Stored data

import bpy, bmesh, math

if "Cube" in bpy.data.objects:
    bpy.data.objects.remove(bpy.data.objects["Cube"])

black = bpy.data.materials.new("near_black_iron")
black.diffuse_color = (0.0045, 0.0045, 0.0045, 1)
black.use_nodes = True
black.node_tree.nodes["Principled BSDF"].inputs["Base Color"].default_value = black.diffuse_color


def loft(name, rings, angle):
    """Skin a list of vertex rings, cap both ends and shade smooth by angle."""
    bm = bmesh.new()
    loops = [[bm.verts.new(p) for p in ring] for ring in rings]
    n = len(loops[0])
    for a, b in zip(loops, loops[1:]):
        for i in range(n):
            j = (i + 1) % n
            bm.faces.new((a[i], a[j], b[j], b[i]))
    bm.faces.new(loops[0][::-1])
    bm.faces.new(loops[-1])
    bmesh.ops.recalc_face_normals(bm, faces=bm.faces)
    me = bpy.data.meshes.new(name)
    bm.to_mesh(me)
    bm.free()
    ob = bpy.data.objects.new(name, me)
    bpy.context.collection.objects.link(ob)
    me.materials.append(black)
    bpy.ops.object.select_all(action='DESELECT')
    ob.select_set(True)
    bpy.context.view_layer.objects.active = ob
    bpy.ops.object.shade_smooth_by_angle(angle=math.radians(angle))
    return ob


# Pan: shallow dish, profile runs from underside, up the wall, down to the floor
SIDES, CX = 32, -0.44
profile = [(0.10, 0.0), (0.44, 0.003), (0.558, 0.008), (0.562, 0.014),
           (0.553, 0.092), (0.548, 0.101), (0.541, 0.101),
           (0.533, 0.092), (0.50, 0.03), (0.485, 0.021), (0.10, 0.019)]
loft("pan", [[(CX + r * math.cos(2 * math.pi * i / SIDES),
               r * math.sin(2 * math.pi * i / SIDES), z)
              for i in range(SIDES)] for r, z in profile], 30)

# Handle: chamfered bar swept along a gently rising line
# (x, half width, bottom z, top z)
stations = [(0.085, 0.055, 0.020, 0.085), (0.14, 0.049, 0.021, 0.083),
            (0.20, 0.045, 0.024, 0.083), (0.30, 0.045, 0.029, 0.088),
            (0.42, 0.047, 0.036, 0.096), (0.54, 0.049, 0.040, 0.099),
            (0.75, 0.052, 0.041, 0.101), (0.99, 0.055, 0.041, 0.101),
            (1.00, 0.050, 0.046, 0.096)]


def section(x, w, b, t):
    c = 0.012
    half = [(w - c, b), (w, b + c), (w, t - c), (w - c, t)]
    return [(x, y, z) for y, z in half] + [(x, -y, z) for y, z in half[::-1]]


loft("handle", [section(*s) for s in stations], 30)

Task description
Go through the records and gather the lines that hold "profile".

Task output
# Pan: shallow dish, profile runs from underside, up the wall, down to the floor
profile = [(0.10, 0.0), (0.44, 0.003), (0.558, 0.008), (0.562, 0.014),
              for i in range(SIDES)] for r, z in profile], 30)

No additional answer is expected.